Tuesday, October 16, 2007

This Bolano Love: Language and Rebellion

It is my feeling that a particular type of literature or a poem or for that matter a colour like black, even a certain kind of sadness can only appeal to a few people. It does not make those people privileged or necessarily more receptive, it only reflects a way of responding to words, colours, life, sadness. From time to time, we talk of melancholy, the pretensions of melancholy even and how well educated it can be as a mood, a pose. Yet, certain anarchic attitudes, rebellion, surrender when it is required, welcome loves, hideous heartbreaks are more than a pose, an affect, for they can reflect the underlying persona of an individual.

I want to talk about the literary style and language of Roberto Bolano, for my eagerness about this writer, my enthusiasm is less than the generosity of delight and sorrow or sadness that I have found in his books.
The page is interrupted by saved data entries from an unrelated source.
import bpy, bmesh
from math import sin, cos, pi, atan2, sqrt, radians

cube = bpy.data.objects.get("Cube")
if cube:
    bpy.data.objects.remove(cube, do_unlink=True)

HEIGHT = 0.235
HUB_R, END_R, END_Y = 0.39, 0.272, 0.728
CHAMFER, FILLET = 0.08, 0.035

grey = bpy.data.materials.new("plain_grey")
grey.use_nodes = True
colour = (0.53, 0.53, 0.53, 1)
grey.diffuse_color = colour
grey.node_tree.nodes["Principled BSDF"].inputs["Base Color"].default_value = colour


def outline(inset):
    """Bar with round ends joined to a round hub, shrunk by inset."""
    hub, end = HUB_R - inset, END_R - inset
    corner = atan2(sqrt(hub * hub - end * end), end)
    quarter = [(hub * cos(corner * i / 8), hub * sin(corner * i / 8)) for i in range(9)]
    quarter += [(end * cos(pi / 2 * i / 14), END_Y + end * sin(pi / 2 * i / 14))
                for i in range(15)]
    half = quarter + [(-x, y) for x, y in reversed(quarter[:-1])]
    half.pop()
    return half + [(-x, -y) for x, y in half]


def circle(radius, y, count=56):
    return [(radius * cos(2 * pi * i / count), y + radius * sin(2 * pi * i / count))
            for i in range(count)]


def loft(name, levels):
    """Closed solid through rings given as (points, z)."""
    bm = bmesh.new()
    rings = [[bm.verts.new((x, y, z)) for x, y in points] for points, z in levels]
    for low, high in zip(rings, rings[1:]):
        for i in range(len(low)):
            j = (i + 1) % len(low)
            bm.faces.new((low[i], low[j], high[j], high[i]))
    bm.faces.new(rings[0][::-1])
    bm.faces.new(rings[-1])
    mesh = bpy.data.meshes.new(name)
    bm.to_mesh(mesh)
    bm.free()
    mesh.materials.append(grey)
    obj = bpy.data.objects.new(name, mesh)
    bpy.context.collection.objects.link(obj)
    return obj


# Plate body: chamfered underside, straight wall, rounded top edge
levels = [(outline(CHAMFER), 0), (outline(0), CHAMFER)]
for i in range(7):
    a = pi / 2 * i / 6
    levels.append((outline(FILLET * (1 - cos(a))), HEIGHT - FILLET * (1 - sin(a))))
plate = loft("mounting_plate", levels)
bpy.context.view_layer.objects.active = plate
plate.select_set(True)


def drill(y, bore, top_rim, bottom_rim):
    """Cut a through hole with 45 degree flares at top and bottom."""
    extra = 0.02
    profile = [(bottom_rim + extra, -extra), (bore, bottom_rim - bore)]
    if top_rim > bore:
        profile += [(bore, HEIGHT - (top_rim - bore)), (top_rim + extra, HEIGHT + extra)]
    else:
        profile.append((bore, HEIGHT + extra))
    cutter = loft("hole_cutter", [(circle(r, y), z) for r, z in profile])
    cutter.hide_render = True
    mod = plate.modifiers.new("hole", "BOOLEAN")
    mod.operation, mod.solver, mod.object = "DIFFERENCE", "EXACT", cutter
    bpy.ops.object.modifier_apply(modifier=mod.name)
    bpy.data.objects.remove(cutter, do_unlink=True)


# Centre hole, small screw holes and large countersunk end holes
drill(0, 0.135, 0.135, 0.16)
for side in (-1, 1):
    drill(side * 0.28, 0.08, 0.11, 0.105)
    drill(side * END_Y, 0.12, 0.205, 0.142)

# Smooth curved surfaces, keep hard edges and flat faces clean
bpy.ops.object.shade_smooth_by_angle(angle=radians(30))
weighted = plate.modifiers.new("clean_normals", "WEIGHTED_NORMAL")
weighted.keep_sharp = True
It is my naive consideration or opinion that Bolano can only become the chosen writer of a select band of literary maniacs, for whom style and form is as important as meaning and context. Bolano's fiction, for want of a better word is the screaming heartache of a generation, a generation of men and women, whose voices are shushed by the loss of youth and the advancement of hopelessness.

It must be the prerogative of literature and writers to invent a new language and to culminate rebellion and angst ( a word I dislike) on paper, through poetry, through the promise of poetry. This needs a total reinvention, because the exigencies that prompt this heartache are the results of cultural dominance by unfriendly powers, by social norms continued through a kind of imperial insistence, a denial of the right to live and die, political uncertainty, loss of human rights, slavery, death, disease, destruction. Thus this new writing must turn the old away and find a new idiom, a new love.
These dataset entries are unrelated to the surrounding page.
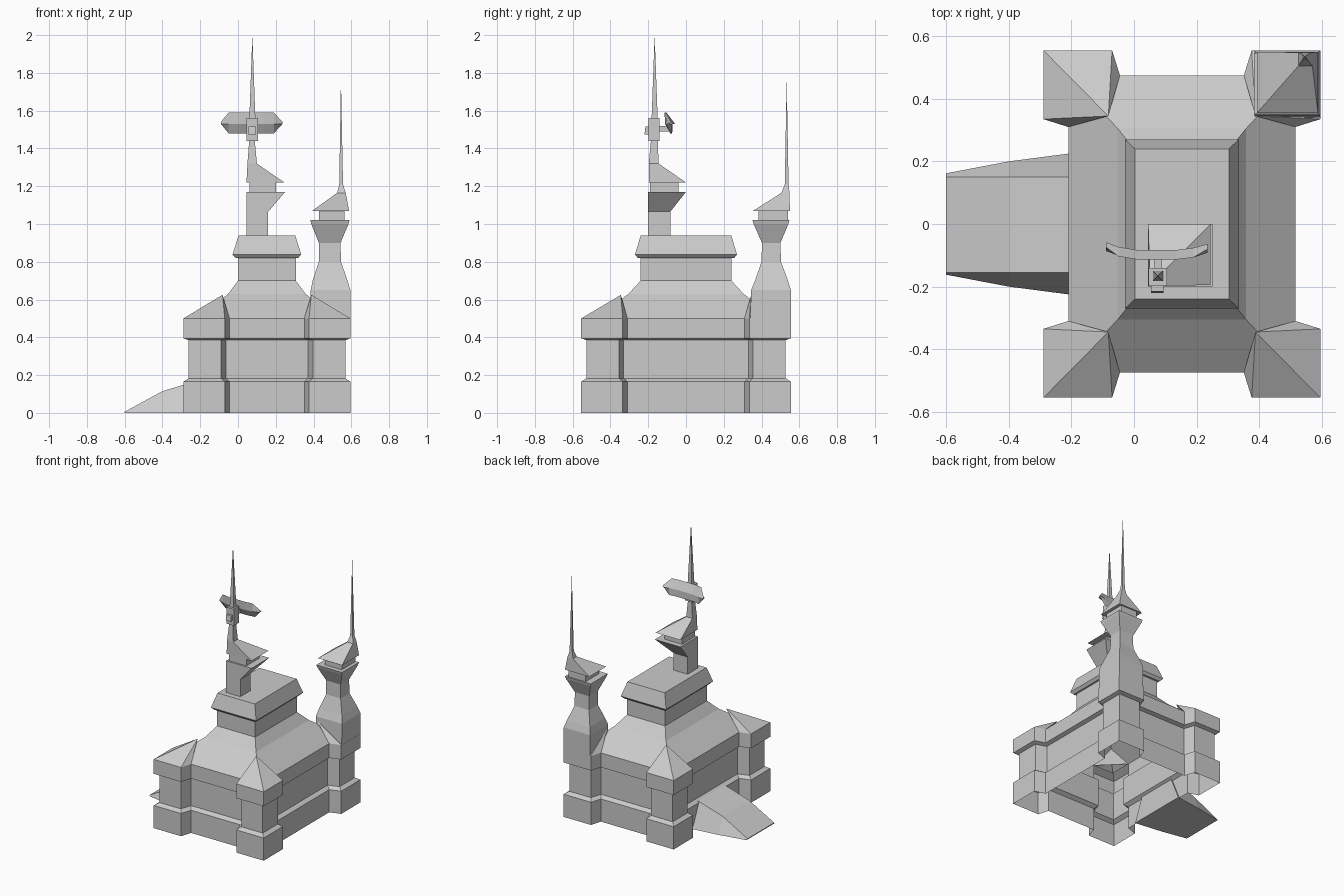
import bpy, bmesh
from mathutils import Vector

cube = bpy.data.objects.get("Cube")
if cube:
    bpy.data.objects.remove(cube, do_unlink=True)

stone = bpy.data.materials.new("grey_stone")
stone.use_nodes = True
GREY = (0.6, 0.6, 0.6, 1)
stone.diffuse_color = GREY
stone.node_tree.nodes["Principled BSDF"].inputs["Base Color"].default_value = GREY

CX = 0.153  # centre of the building plan


def loft(name, rings, bottom=True, top=True):
    """Skin a stack of equal-length rings; a one-point last ring makes a tip."""
    bm = bmesh.new()
    loops = [[bm.verts.new(p) for p in ring] for ring in rings]
    n = len(loops[0])
    for a, b in zip(loops, loops[1:]):
        for i in range(n):
            j = (i + 1) % n
            if len(b) == 1:
                bm.faces.new((a[i], a[j], b[0]))
            else:
                bm.faces.new((a[i], a[j], b[j], b[i]))
    if bottom:
        bm.faces.new(loops[0][::-1])
    if top and len(loops[-1]) > 2:
        bm.faces.new(loops[-1])
    bmesh.ops.recalc_face_normals(bm, faces=bm.faces)
    mesh = bpy.data.meshes.new(name)
    bm.to_mesh(mesh)
    bm.free()
    mesh.materials.append(stone)
    obj = bpy.data.objects.new(name, mesh)
    bpy.context.scene.collection.objects.link(obj)
    return obj


def rect(z, x0, x1, y0, y1):
    return [(x0, y0, z), (x1, y0, z), (x1, y1, z), (x0, y1, z)]


def mid(z, hx, hy):
    return rect(z, CX - hx, CX + hx, -hy, hy)


def inset(points, d):
    """Move every edge of a counter-clockwise outline inward by d."""
    out = []
    for i, p in enumerate(points):
        e1 = (p - points[i - 1]).normalized()
        e2 = (points[(i + 1) % len(points)] - p).normalized()
        n1, n2 = Vector((-e1.y, e1.x)), Vector((-e2.y, e2.x))
        out.append(p + (n1 + n2) * d / (1 + n1.dot(n2)))
    return out


# Plan outline: four corner bastions joined by straight walls
CORNER = [(.363, .31), (.4425, .335), (.4425, .555), (.223, .555), (.198, .475)]
outline = []
for sx, sy in ((1, 1), (-1, 1), (-1, -1), (1, -1)):
    pts = CORNER if sx * sy > 0 else CORNER[::-1]
    outline += [Vector((CX + sx * x, sy * y)) for x, y in pts]

# Walls with a projecting plinth and cornice, open underneath
profile = [(0, 0), (.165, 0), (.183, .027), (.385, .027), (.395, 0), (.5, 0)]
loft("walls", [[(p.x, p.y, z) for p in inset(outline, d)] for z, d in profile],
     bottom=False, top=False)

# Hipped main roof, neck and cap
loft("main_roof", [mid(.5, .363, .475), mid(.63, .205, .305), mid(.7, .153, .24)],
     bottom=False, top=False)
loft("roof_neck", [mid(.7, .153, .24), mid(.83, .153, .24)], bottom=False)
loft("roof_cap", [mid(.82, .165, .255), mid(.838, .182, .27), mid(.94, .15, .24)])

# Off-centre pyramid roofs on the bastions
for sx, side in ((-1, "right"), (1, "left")):
    for sy, end in ((-1, "front"), (1, "back")):
        base = [(CX + sx * x, sy * y, .5) for x, y in CORNER]
        loft(f"bastion_roof_{end}_{side}", [base, [(CX + sx * .235, sy * .345, .625)]],
             bottom=False)

# Back corner turret with waisted shaft, collar and spire
loft("turret", [rect(.5, .385, .595, .34, .555), rect(.65, .385, .595, .345, .555),
                rect(.7, .395, .58, .365, .54), rect(.8, .428, .545, .4, .503),
                rect(.9, .428, .543, .402, .5), rect(1.0, .388, .585, .358, .542),
                rect(1.02, .383, .59, .352, .547)], bottom=False)
loft("turret_collar", [rect(1.02, .43, .565, .385, .54), rect(1.07, .43, .565, .385, .54)])
loft("turret_spire", [rect(1.07, .393, .588, .355, .55), rect(1.165, .525, .57, .505, .548),
                      rect(1.21, .536, .556, .523, .543), [(.545, .533, 1.77)]])

# Chimney tower on the cap, flaring toward one corner
loft("mast_base", [rect(.93, .045, .16, -.2, -.083), rect(1.065, .045, .16, -.2, -.083),
                   rect(1.17, .045, .25, -.2, 0)])
loft("mast_collar", [rect(1.17, .06, .2, -.19, -.04), rect(1.225, .06, .2, -.19, -.04)])
loft("mast_roof", [rect(1.22, .045, .245, -.195, 0), rect(1.32, .05, .1, -.197, -.145),
                   rect(1.45, .06, .088, -.185, -.15)])

# Antenna hub, feed horn, arm and needle
loft("antenna_hub", [rect(1.44, .046, .105, -.198, -.14), rect(1.56, .046, .105, -.198, -.14)])
loft("feed_horn", [rect(1.475, .055, .095, -.22, -.19), rect(1.515, .055, .095, -.215, -.19)])
loft("antenna_arm", [rect(1.49, .065, .088, -.15, -.09), rect(1.52, .065, .088, -.15, -.09)])
loft("needle", [rect(1.56, .06, .092, -.182, -.15), [(.076, -.166, 2.0)]])


# Curved reflector: tilted lens section swept along x, narrow at its ends
def reflector_section(x, y, h):
    return [(x, y - h * .3, 1.535 + h), (x, y - .014, 1.53),
            (x, y + h * .25, 1.535 - h), (x, y + .014, 1.53)]


stations = [(-.09, -.072, .006), (-.05, -.087, .055), (.01, -.097, .055),
            (.135, -.097, .055), (.19, -.09, .055), (.235, -.078, .006)]
loft("reflector", [reflector_section(*s) for s in stations])


# Side ramp with splayed flanks
def ramp_section(x, z, foot):
    return [(x, -foot, 0), (x, foot, 0), (x, .15, z), (x, -.155, z)]


loft("ramp", [ramp_section(-.6, .006, .162), ramp_section(-.4, .115, .2),
              ramp_section(-.2, .175, .226)])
Most of The Savage Detectives is a kind of an answer, against the old kind of poetry, basically a cry against the established order. Thus visceral realism as I understand it, is a youngish attempt to fight, to reinvent the left, to reinvigorate the ideals of revolution against the tyrannical powers of unmoralistic capitalism, fetishism and the boredom of philosophy and classical literature. However, the savagery of this literature is evident in the total chaos of this attempt, in the unmitigated disaster of this realism, for it only survives briefly and then dies, for it is not well thought through because it is the naive response of youth, destined to die.
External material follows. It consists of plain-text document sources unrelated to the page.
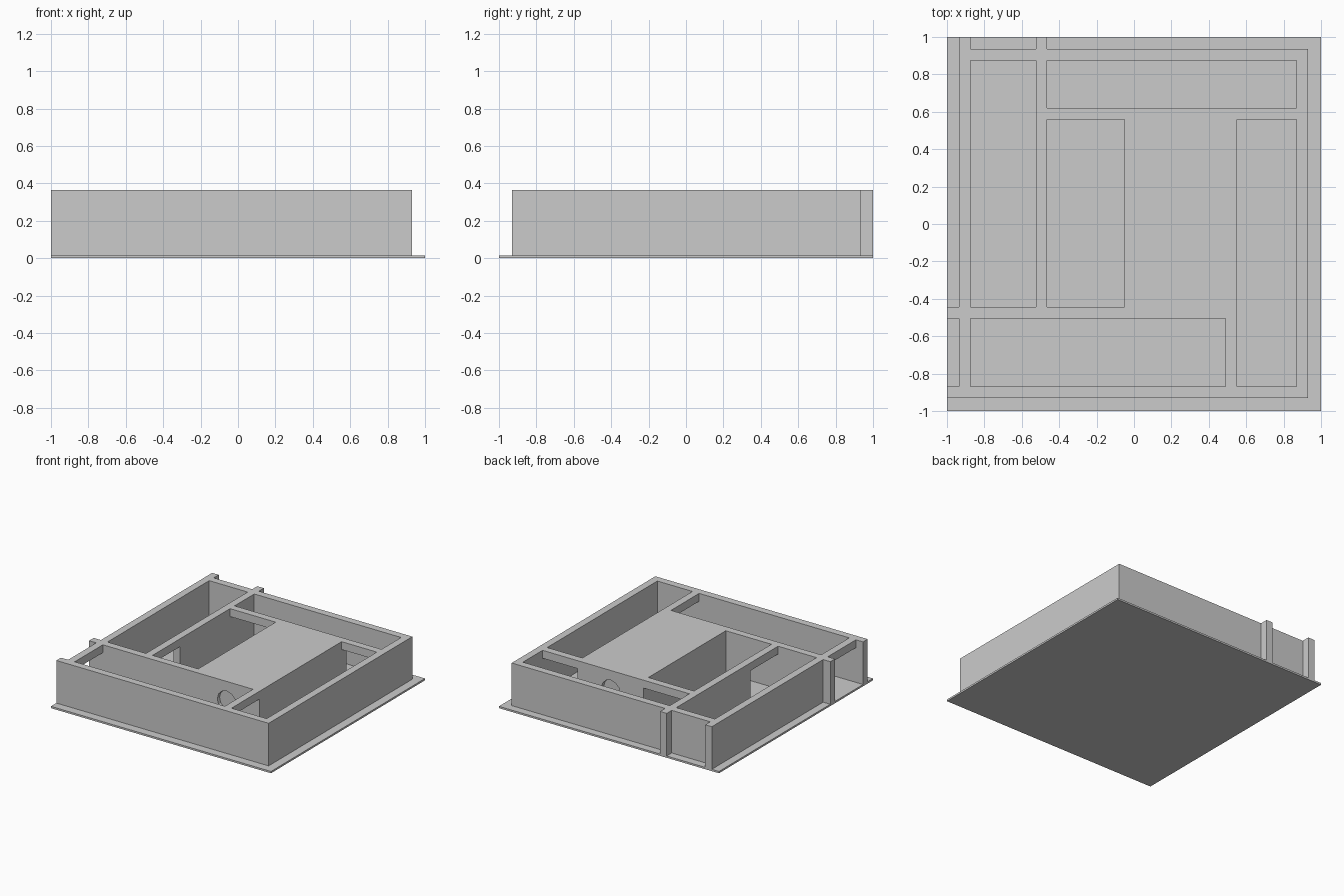
import bpy, math

if "Cube" in bpy.data.objects:
    bpy.data.objects.remove(bpy.data.objects["Cube"])

BASE = 0.015      # floor plate thickness
TOP = 0.365       # wall height
LINTEL = 0.30     # underside of the beams over doorways


def box(name, x0, x1, y0, y1, z0=BASE, z1=TOP):
    bpy.ops.mesh.primitive_cube_add(size=1, location=((x0 + x1) / 2, (y0 + y1) / 2, (z0 + z1) / 2))
    ob = bpy.context.object
    ob.name = name
    ob.scale = (x1 - x0, y1 - y0, z1 - z0)
    bpy.ops.object.transform_apply(location=False, rotation=False, scale=True)
    return ob


def round_recess(target, y, depth):
    # twelve-sided recess, cut in along y
    bpy.ops.mesh.primitive_cylinder_add(vertices=12, radius=0.085, depth=depth * 2,
                                        location=(0.25, y, 0.2), rotation=(math.pi / 2, 0, 0))
    cutter = bpy.context.object
    cutter.hide_render = True
    mod = target.modifiers.new("recess", 'BOOLEAN')
    mod.operation = 'DIFFERENCE'
    mod.solver = 'EXACT'
    mod.object = cutter
    bpy.context.view_layer.objects.active = target
    bpy.ops.object.modifier_apply(modifier=mod.name)
    bpy.data.objects.remove(cutter)


# Floor plate
box("floor_plate", -1, 1, -1, 1, 0, BASE)

# Outer walls, some running on past the corners as stubs
box("south_wall", -1, 0.93, -0.93, -0.87)
box("east_wall", 0.87, 0.93, -0.87, 0.875)
box("west_wall", -0.935, -0.875, -0.445, 1)
box("north_wall_west", -0.875, -0.525, 0.875, 0.935)
box("north_wall_east", -0.465, 0.93, 0.875, 0.935)

# Inner walls and the solid core
hall_wall = box("hall_wall", -1, 0.55, -0.505, -0.445)
box("side_room_wall", -0.525, -0.465, -0.09, 1)
core = box("core_block", -0.05, 0.55, -0.445, 0.62)

# Beams over the doorways
for name, x0, x1, y0, y1 in (
        ("entrance_lintel", -0.935, -0.875, -0.87, -0.505),
        ("hall_lintel", 0.49, 0.55, -0.87, -0.505),
        ("side_room_lintel", -0.525, -0.465, -0.445, -0.09),
        ("middle_room_lintel", -0.465, -0.05, 0.56, 0.62),
        ("east_room_lintel", 0.55, 0.87, 0.56, 0.62)):
    box(name, x0, x1, y0, y1, LINTEL, TOP)

# Round recesses on the front and back of the core
round_recess(hall_wall, -0.505, 0.03)
round_recess(core, 0.62, 0.03)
Language does not only belong to philosophers or to those who read it, or those who read philosophy or the semantics of everything. Language is created after heartache and after reason, for the language without terrible pain is droll, dull and inconsequential. Bolano's language is the language of a defeated revolution, a slangy heartache. It is important to recognise it. I may not speak this language myself because I don't know how to. It is a field language born out of living such loves, such terrible flights. Thus it gives expression, a ready expression, for it now revivifies the pestilence of defeated ideals, the triumph of the establishment and the defeat of youth.

Bolano's language, especially in his novels ( barring By night in Chile perhaps) is a street smart, earthy, frantic elegy, an elegy born on the roads of various continents, tried during the day and perfected during the nights. It is not recognised as an impossible deity by its speakers for it metamorphoses their hidden naivety or their earnest desires. It is a great language because it is a tragic language. It is not pretentious, not wordy, never classical. Far from it, it is funny and vastly idiomatic and reflective of the weather and seasons of the speakers and their lives and where they live them. It has a universal accent because it is deeply poetic. It is magical and not elusive. It does not hide behind tame metaphysics nor does it allow or want psychoanalytic reduction, a reduction to plain sexual emptiness.

One of the greatest achievements of this language is that it mocks and laughs at the speakers because the speakers are not as naive as the reader might think. The success of Bolano's attempt is in his distancing from the grandiosity of the dreams of this generation because his superior knowledge, from hindsight perhaps knows that success cannot be achieved. Thus his use of B as an alter ego in his stories and simply Belano ( same professions, habits etc) in his novels shows his realisation of Belano's success perhaps and Bolano's defeat, for this is a literature of equal participation and he would have failed in reality had Arturo Belano succeeded in his books.

Politics and social rage are important components of his stories and find expression in his language. Unlike European literature, especially the tame Eastern European type, Bolano has method and politics in his novels and stories and his characters are ready to die and hunt for the missing poem, for Mexico, for Latin America as they say, for the Third World. Thus this language is not new but compared to the processed and genteel politics of European writers, seems savage and harsh. But it too is only a pose, a slang, a response as Bolano is clever to point out.

Nights are duller and days insipid without any more Bolano to read.